A BIG thanks to all our Volunteers
This week (June 21 to 27) represents National Volunteer Week (NVW) in New Zealand. It is a fantastic chance to celebrate the invaluable knowledge, skill and time contributions given by Aotearoa’s past and present volunteers.
The Maritime Museum is no exception, with around 150 active volunteers assisting in a wide variety of day-to-day activities, from hosting guests from all over the world through to crewing and maintaining our heritage vessels. We often receive positive comments and feedback from our guests both when they visit, and online about how the volunteers made their trip so memorable.
We recognise how important it is to celebrate volunteerism and the place it has in keeping our communities strong and healthy. We’d like to thank all our volunteers for their collective hard work. We absolutely couldn’t do it without them.
To mark National Volunteer Week, Barry Parsons, one of our longest serving volunteers who has been helping the Museum for over 25 years, tells us about his experiences at the Museum:
Barry leading a tour of the exhibitions, including the Bounty Anchor.
“My involvement with the Maritime Museum dates back to my time as the first ‘tea-boy’ in the late 1980s. The first Director of the projected museum was Gordon Stevenson who, with the help of university students, was working in a room in the Fergusson Container Terminal, just across from my office. I was more familiar with the tea-making facilities as well as being inquisitive. My first official connection was in 1994 when the curator sought my help in identifying an item from the NZ Shipping Company's Rangitiki (I was then, and remain, a committee member of the NZSCo. Association). A few years later I was assisting the registrar in discussions about acquiring for the museum a model of the Columbus New Zealand, the first container ship to work in New Zealand ports. Unfortunately the museum was unable to accept such a large object at that time (or since).
The idea of volunteering at the Maritime Museum grew from conversations with a friend and one of the original guides, Bob Tillett. I applied very soon after I retired in mid-2002 and that September, my first involvement as a volunteer was with the removal of items from off-site storage in Riverhead to the Navy Base at Ngataringa Bay. During my first few weeks I accompanied different guides around the galleries to “learn the ropes” and conducted my first tours in November 2002.
The following year I became involved with the pre-booked tours for guests off cruise ships. I was asked by volunteer Mike Montague to organise the guides for these tours on a temporary basis while he was unwell. Unfortunately Mike's health failed further and I continued with this commitment. As the popularity of these cruise ship tours has increased, it is now a shared responsibility.
I have developed an interest in European, and more particularly Polynesian, migration and navigation during my years as a guide but my lifelong interest remains the merchant ships of the Twentieth Century as represented by the exhibits in the “Oceans Apart” gallery.

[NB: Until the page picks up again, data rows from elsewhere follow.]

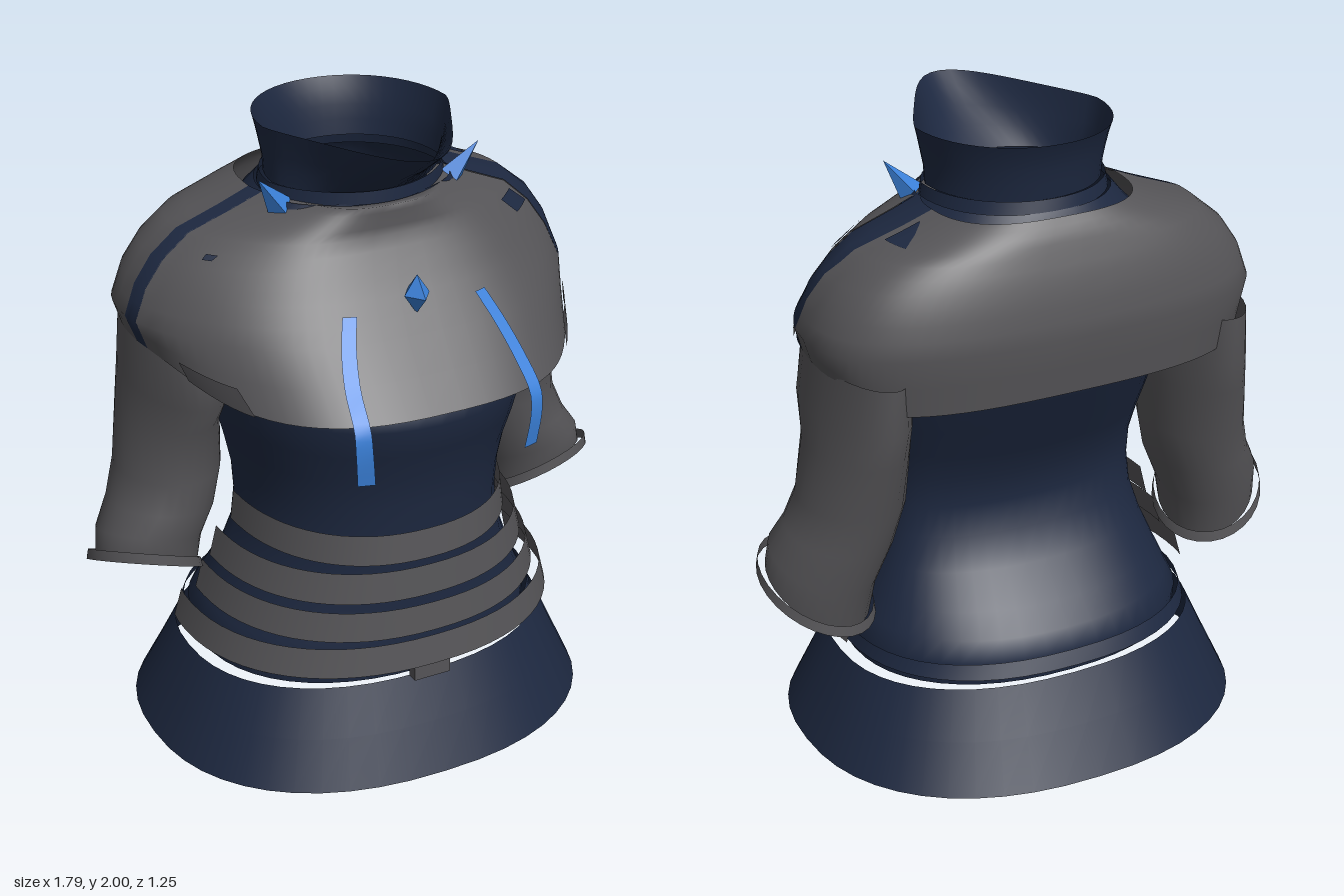
import * as THREE from 'three';
import { mergeVertices } from 'three/addons/utils/BufferGeometryUtils.js';

const mat = (name, color) => {
  const m = new THREE.MeshStandardMaterial({ color, side: THREE.DoubleSide });
  m.name = name;
  return m;
};
const rad = THREE.MathUtils.degToRad;
const spow = (v, p) => Math.sign(v) * Math.abs(v) ** p;

// Smooth sheet from a function of u, v in 0..1
function sheet(fn, nu, nv) {
  const pos = [], idx = [];
  for (let j = 0; j <= nv; j++)
    for (let i = 0; i <= nu; i++) pos.push(...fn(i / nu, j / nv));
  for (let j = 0; j < nv; j++)
    for (let i = 0; i < nu; i++) {
      const a = j * (nu + 1) + i, b = a + 1, c = a + nu + 1, d = c + 1;
      idx.push(a, b, d, a, d, c);
    }
  let g = new THREE.BufferGeometry();
  g.setAttribute('position', new THREE.Float32BufferAttribute(pos, 3));
  g.setIndex(idx);
  g = mergeVertices(g, 1e-4);
  g.computeVertexNormals();
  return g;
}

// Linear reading of a row table at row index t
function rowAt(rows, t) {
  const i = Math.max(0, Math.min(rows.length - 2, Math.floor(t)));
  return rows[i].map((v, k) => v + (rows[i + 1][k] - v) * (t - i));
}

// Point on a rounded ring; row = [y, half width, front z, back z], angle 0 = front, 90 = left
function ringPoint([y, rx, zf, zb], deg, p = 0.9, cz = 0, grow = 1) {
  const s = Math.sin(rad(deg)), c = Math.cos(rad(deg));
  const ext = c > 0 ? zf - cz : cz - zb;
  return [grow * rx * spow(s, p), y, cz + grow * ext * spow(c, p)];
}

function ringLoft(rows, { a0 = -180, a1 = 180, p = 0.9, nu = 48 } = {}) {
  const n = rows.length - 1;
  return sheet((u, v) => ringPoint(rowAt(rows, v * n), a0 + (a1 - a0) * u, p), nu, n);
}

// Shoulder armour surface: square at the back, slanted at the front corners,
// with a lower edge that rises over the arms
const ARMOUR = [
  [1.265, 0.70, 0.61, -0.45], [1.45, 0.735, 0.44, -0.47], [1.55, 0.70, 0.355, -0.455],
  [1.63, 0.645, 0.30, -0.435], [1.70, 0.56, 0.257, -0.41], [1.75, 0.42, 0.252, -0.39],
  [1.79, 0.32, 0.25, -0.36], [1.78, 0.27, 0.20, -0.30],
];
function armourPoint(deg, t, grow = 1) {
  const s = Math.sin(rad(deg)), c = Math.cos(rad(deg));
  const q = ringPoint(rowAt(ARMOUR, t), deg, c > 0 ? 0.8 : 0.7, -0.08, grow);
  q[0] *= 1 - (0.1 + 0.015 * t) * Math.max(0, 2 * Math.abs(s) * c);
  q[1] += 0.095 * s ** 10 * Math.max(0, 1 - t);
  return q;
}
// Armour piece between two edges, each edge given as [angle at bottom, angle at top]
function armourPiece(e0, e1, t0, t1, nu, grow = 1) {
  const nv = Math.max(2, Math.round((t1 - t0) * 2));
  return sheet((u, v) => {
    const a = e0[0] + (e0[1] - e0[0]) * v, b = e1[0] + (e1[1] - e1[0]) * v;
    return armourPoint(a + (b - a) * u, t0 + (t1 - t0) * v, grow);
  }, nu, nv);
}

export function createModel() {
  const root = new THREE.Group();
  const navy = mat('navy cloth', 0x1d2840);
  const grey = mat('grey armour', 0x555457);
  const dark = mat('dark grey trim', 0x434245);
  const blue = mat('bright blue', 0x3a80d8);
  const add = (name, geo, material) => {
    const m = new THREE.Mesh(geo, material);
    m.name = name;
    root.add(m);
    return m;
  };

  // Cloth body
  add('skirt', ringLoft([[0, 0.735, 0.622, -0.627], [0.15, 0.667, 0.55, -0.54], [0.295, 0.602, 0.482, -0.462]], { p: 0.87 }), navy);
  add('hipBand', ringLoft([[0.33, 0.58, 0.48, -0.478], [0.375, 0.568, 0.473, -0.455]], { p: 0.87 }), navy);
  add('torso', ringLoft([
    [0.29, 0.555, 0.455, -0.435], [0.37, 0.558, 0.463, -0.45], [0.43, 0.53, 0.46, -0.41], [0.5, 0.5, 0.455, -0.35],
    [0.6, 0.46, 0.455, -0.26], [0.7, 0.43, 0.46, -0.2], [0.8, 0.42, 0.465, -0.185], [0.9, 0.425, 0.475, -0.2],
    [1.0, 0.445, 0.49, -0.25], [1.1, 0.47, 0.525, -0.3], [1.2, 0.487, 0.557, -0.35],
    [1.28, 0.49, 0.55, -0.39], [1.45, 0.52, 0.40, -0.40], [1.6, 0.48, 0.25, -0.39],
    [1.74, 0.34, 0.2, -0.36], [1.79, 0.30, 0.2, -0.31],
  ]), navy);

  // Collar, narrowing towards a rounded front lip; last number is the reach of the lip
  const collarLoft = (rows) => sheet((u, v) => {
    const row = rowAt(rows, v * (rows.length - 1)), deg = u * 360 - 180;
    const c = Math.max(0, Math.cos(rad(deg)));
    const q = ringPoint(row, deg, 0.97);
    q[0] *= 1 - 0.2 * c;
    q[2] += row[4] * c ** 3;
    return q;
  }, 48, rows.length - 1);
  add('collarBase', collarLoft([[1.785, 0.297, 0.215, -0.31, 0], [1.825, 0.29, 0.212, -0.298, 0]]), navy);
  add('collar', collarLoft([[1.82, 0.278, 0.2, -0.285, 0], [1.87, 0.28, 0.207, -0.292, 0.068],
    [1.915, 0.289, 0.217, -0.3, 0.133], [1.96, 0.298, 0.23, -0.312, 0.185], [2.0, 0.307, 0.24, -0.33, 0.23]]), navy);

  // Chest and back armour with cloth showing between them at the shoulders
  add('chestArmour', armourPiece([-87, -83], [71, 78], 0, 7, 32), grey);
  add('backArmour', armourPiece([85, 95], [270, 270], 0, 6, 36), grey);
  add('leftShoulderGap', armourPiece([71, 78], [85, 95], 0, 6, 6), navy);
  add('rightShoulderGap', armourPiece([-90, -90], [-87, -83], 0, 6, 4), navy);
  add('frontShoulderPatch', armourPiece([57, 56], [71, 70], 3.15, 3.8, 6, 1.014), navy);
  add('smallShoulderPatch', armourPiece([-71, -71], [-67, -66], 3.3, 3.5, 3, 1.012), navy);
  add('backShoulderPatch', armourPiece([96, 98], [112, 99], 4.6, 5.5, 4, 1.015), navy);
  for (const s of [-1, 1])
    add('armpitTrim', armourPiece([s * 52, s * 55], [s * 73, s * 74], 0, 0.38, 6, 1.012), dark);

  // Layered waist plates: [top y, bottom y, top width, bottom width, top z, bottom z, end angle]
  const plates = [
    [0.817, 0.72, 0.432, 0.444, 0.49, 0.502, 90], [0.70, 0.60, 0.49, 0.515, 0.507, 0.518, 91],
    [0.58, 0.485, 0.535, 0.56, 0.535, 0.546, 93], [0.463, 0.368, 0.598, 0.622, 0.54, 0.555, 99],
  ];
  for (const [y1, y0, w1, w0, z1, z0, end] of plates)
    add('waistPlate', ringLoft([[y0, w0, z0, -0.42], [y1, w1, z1, -0.38]], { a0: -end, a1: end, nu: 36 }), grey);
  add('buckle', new THREE.BoxGeometry(0.125, 0.06, 0.035), grey).position.set(-0.007, 0.34, 0.52);

  // Sleeves: [y, centre x, centre z, half width, half depth, outward tilt, forward tilt]
  const sleeve = [
    [0.605, 0.705, -0.075, 0.16, 0.156, 0.055, 0.08], [0.70, 0.69, -0.085, 0.163, 0.176, 0.04, 0.05],
    [0.80, 0.64, -0.1, 0.165, 0.19, 0.02, 0.02], [0.92, 0.605, -0.12, 0.162, 0.205, 0, 0],
    [1.1, 0.59, -0.135, 0.145, 0.237, 0, 0], [1.21, 0.58, -0.11, 0.14, 0.29, 0, 0],
    [1.36, 0.578, -0.12, 0.12, 0.29, 0.01, -0.01],
  ];
  const armPoint = ([y, cx, cz, rx, rz, tx, tz], a, s) => {
    const si = Math.sin(a), c = Math.cos(a);
    return [s * (cx + rx * si), y + tx * si + tz * c, cz + rz * c];
  };
  const cuff = [
    [0.59, 0.71, -0.075, 0.183, 0.179, 0.06, 0.082],
    [0.625, 0.71, -0.075, 0.177, 0.174, 0.06, 0.082],
  ];
  for (const s of [-1, 1]) {
    const side = s > 0 ? 'left' : 'right';
    add(side + 'Sleeve', sheet((u, v) => armPoint(rowAt(sleeve, v * 6), u * Math.PI * 2, s), 28, 6), grey);
    add(side + 'Cuff', sheet((u, v) => armPoint(rowAt(cuff, v), u * Math.PI * 2, s), 28, 1), grey);

    // Chest ribbon
    const path = new THREE.CatmullRomCurve3([
      [0.218, 1.525, 0.385], [0.25, 1.45, 0.443], [0.277, 1.36, 0.52], [0.289, 1.27, 0.605],
      [0.288, 1.2, 0.617], [0.277, 1.09, 0.608]].map((p) => new THREE.Vector3(...p)));
    add(side + 'Ribbon', sheet((u, v) => {
      const q = path.getPoint(v), w = 0.04 + 0.011 * v;
      return [s * (q.x + (u - 0.5) * w), q.y, q.z - (u - 0.5) * 0.015];
    }, 1, 16), blue);

    // Collar spike
    const g = new THREE.ConeGeometry(0.046, 0.15, 4).toNonIndexed();
    g.computeVertexNormals();
    const spike = add(side + 'Spike', g, blue);
    spike.position.set(s * 0.325, 1.818, 0.083);
    spike.quaternion.setFromUnitVectors(new THREE.Vector3(0, 1, 0), new THREE.Vector3(s * 0.6, 0.8, 0.2).normalize());
  }

  // Chest gem
  const gem = add('chestGem', new THREE.OctahedronGeometry(1), blue);
  gem.scale.set(0.042, 0.062, 0.055);
  gem.position.set(0, 1.558, 0.392);
  return root;
}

As a guide I aim to arouse the interest of the visitors in what lies behind the basic ideas of which they are already aware. Most of our visitors are aware the Maori came from somewhere in the islands. Most know the British were the early colonial power following on from Captain Cook's exploration. Most also are aware of New Zealand's produce on the world's markets and have some knowledge of this country's involvement in the America's Cup and yachting in general. I find the majority show interest when I try to sketch in the basic facts behind these generalisations. Brief anecdotes, especially with a personal connection, increase the level of interest whereas statistics and too many dates have the opposite effect.
As the guides are the representatives of the museum, it is vital that they should make every effort to engage the visitors' interest and achieve a positive reaction wherever possible. I firmly believe that a tour should not only educate but, perhaps even more importantly, should entertain the visitor in such a way as to leave a lasting memory of an enjoyable experience. Hopefully they will have enriched their own knowledge and willingly share their impressions with others and thereby generate more visitors to the museum.”
To learn more about becoming a Maritime Museum volunteer, click here .
For more information about National Volunteer Week, visit www.volunteeringnz.org.nz/national-volunteer-week